Tuesday April 24, 2018
Standing believes that everyone will experience a traumatic life experience at some point and defines trauma as follows:
“any experience that overwhelms the body’s nervous system, creates changes in the brain, and leaves the person unable to fully cope from day-to-day.”
I had the good fortune of meeting the dynamic Jos-Madelaine Standing several years ago as she openly shared her story of how she triumphed over being kidnapped and raped. So, when I found out she recently released her book, Conquer Trauma Drama: Get Your Life Back, I wanted to talk to her about body image and how women overcome the trauma of having a body that is constantly under attack, evaluated, and controlled by extreme beauty standards.
During our conversation on trauma and body image, Standing gave many amazing insights. Here are a few of them:
Body Peace University: Why might a woman experience trauma by seeing herself through someone else’s eyes?
Jos-Madelaine Standing: Losing sync with your own self-experience is traumatizing.
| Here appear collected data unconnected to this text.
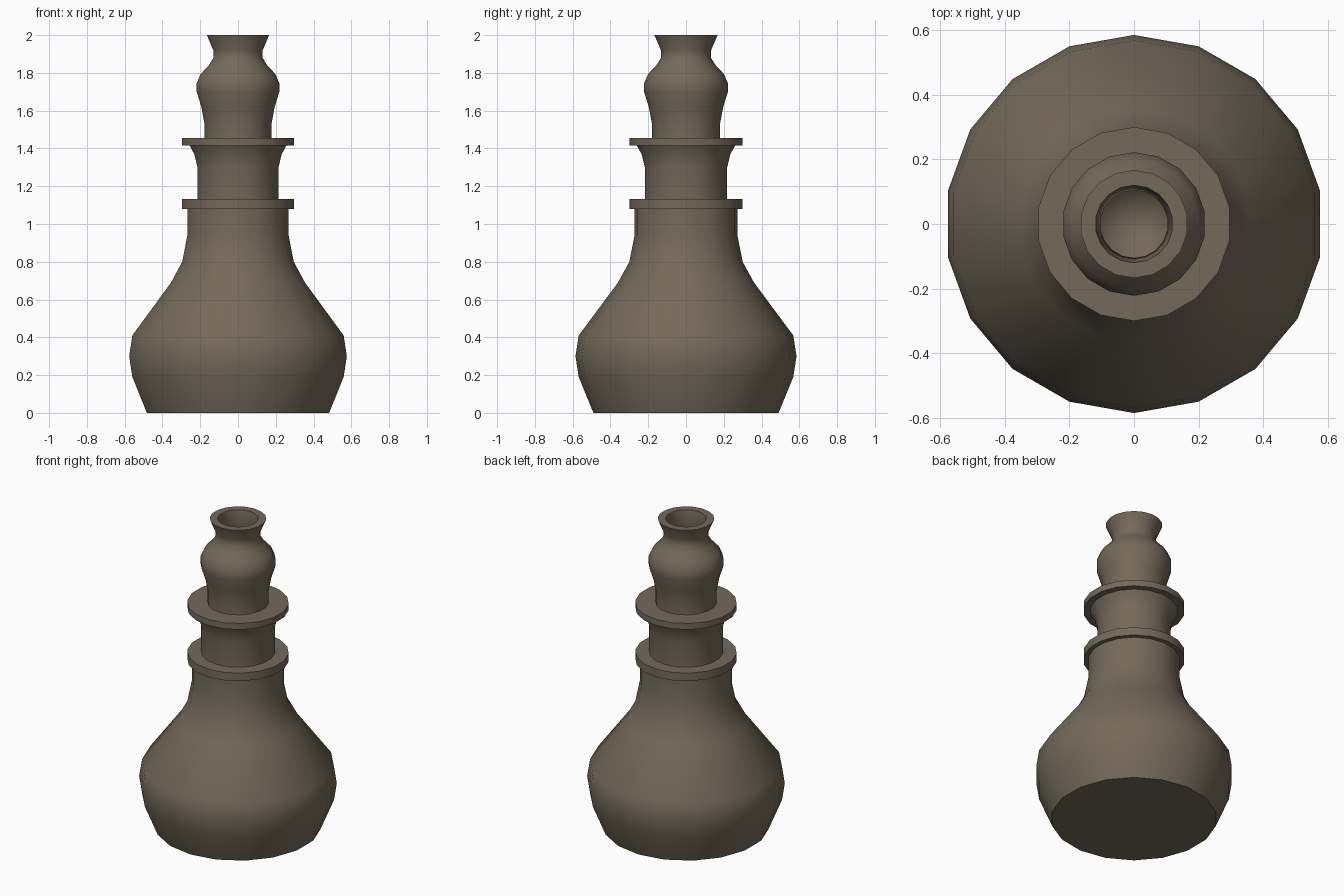
import bpy, bmesh, math

if "Cube" in bpy.data.objects:
    bpy.data.objects.remove(bpy.data.objects["Cube"])

SIDES = 18

clay = bpy.data.materials.new("dull brown clay")
clay.diffuse_color = (0.175, 0.144, 0.102, 1)
clay.use_nodes = True
clay.node_tree.nodes["Principled BSDF"].inputs["Base Color"].default_value = clay.diffuse_color


def lathe(name, profile):
    """Revolve a list of (radius, z) points around z; radius 0 makes a pole."""
    bm = bmesh.new()
    rings = []
    for r, z in profile:
        if r == 0:
            rings.append([bm.verts.new((0, 0, z))] * SIDES)
        else:
            rings.append([bm.verts.new((r * math.cos(a), r * math.sin(a), z))
                          for a in (math.pi / 2 + math.tau * i / SIDES for i in range(SIDES))])
    for lo, hi in zip(rings, rings[1:]):
        for i in range(SIDES):
            j = (i + 1) % SIDES
            corners = list(dict.fromkeys([lo[i], lo[j], hi[j], hi[i]]))
            bm.faces.new(corners)
    bmesh.ops.recalc_face_normals(bm, faces=bm.faces)
    mesh = bpy.data.meshes.new(name)
    bm.to_mesh(mesh)
    bm.free()
    mesh.materials.append(clay)
    obj = bpy.data.objects.new(name, mesh)
    bpy.context.collection.objects.link(obj)
    bpy.ops.object.select_all(action='DESELECT')
    obj.select_set(True)
    bpy.context.view_layer.objects.active = obj
    bpy.ops.object.shade_smooth_by_angle(angle=math.radians(40))
    return obj


# Whole bottle: outside from base to lip, then the hollow inside the mouth
lathe("bottle", [
    # base, belly and shoulder
    (0, 0), (0.49, 0), (0.568, 0.19), (0.585, 0.30), (0.568, 0.41),
    (0.36, 0.69), (0.30, 0.80), (0.272, 0.94), (0.272, 1.08),
    # lower collar
    (0.30, 1.08), (0.30, 1.132), (0.218, 1.132),
    # neck
    (0.218, 1.30), (0.235, 1.37), (0.26, 1.415),
    # upper collar
    (0.30, 1.415), (0.30, 1.455), (0.18, 1.455),
    # bulb and flared lip
    (0.18, 1.53), (0.197, 1.62), (0.222, 1.70), (0.222, 1.745),
    (0.20, 1.795), (0.157, 1.84), (0.132, 1.88), (0.133, 1.92), (0.167, 2.0),
    # mouth and inner bowl
    (0.12, 2.0), (0.105, 1.91), (0.13, 1.83), (0.165, 1.76),
    (0.16, 1.68), (0.12, 1.60), (0.06, 1.56), (0, 1.545),
])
Hand-in-hand with this trauma is dissociation from your body. When that happens, a woman loses a sense of where she is in relation to other people. This can reinforce a sense of disconnection and even isolation from women within groups of woman, as well as isolation from the community.
Body Peace University: Many women live in a state of body disconnect and focus on pleasing others. Why can pleasing others with your body be problematic?
Standing: When the body becomes something to tend to and take care of only for the benefit of “outside wins”, women lose power. For example, “that guy thinks I’m hot”, or “this group of people will like me if I look this way,” not only distances a woman from herself, but she runs the risk of losing connection to her greatest hopes and dreams. Her compass becomes pointed to ideas that originate from outside of her. She becomes really ungrounded. It is a feeling of losing herself.
Body Peace University: What are some things a woman can do to reclaim her power?
Jos-Madelaine Standing: The next time you’re in the bathroom, look at yourself in the mirror with an open, empty mind. Always be curious and non-judgmental. No matter what other people think, you always have your own non-judgmental mirror - or no mirror.
Body Peace University: What’s your belief about women needing to be less sexy, rigid or plain in order to be taken seriously? Do you think there’s a denying of our sexuality there?
Jos-Madelaine Standing: Yes, you know our culture is largely suppressed. There’s a big difference between having sex and having sexuality. People tend to take one for the other, incorrectly. Allowing all parts of yourself to come through at any one given point in time is the belief that all parts of ourselves are accepted and whole. That we can honor our bodies fully, instead of only fragments we had to leave behind in exchange for being considered serious in the business field. I have seen many women live their lives without abandoning who they are while becoming a raging success. Arianna Huffington, her Greek Goddess really shines through. Oprah is one of the most well-rounded women in our culture today, and Sheryl Sandberg started her ‘Lean In’ movement, with her spunky, yet sexy-chic, red heels. I think we are incredibly lucky as women to have women role models who lead with their fullness instead of shrinking back. We all just need to be brave, continue to be who we are, and continue to check back in with ourselves to ask if our life’s actions, words and dreams come from ourselves, or from a third party defining what we should be.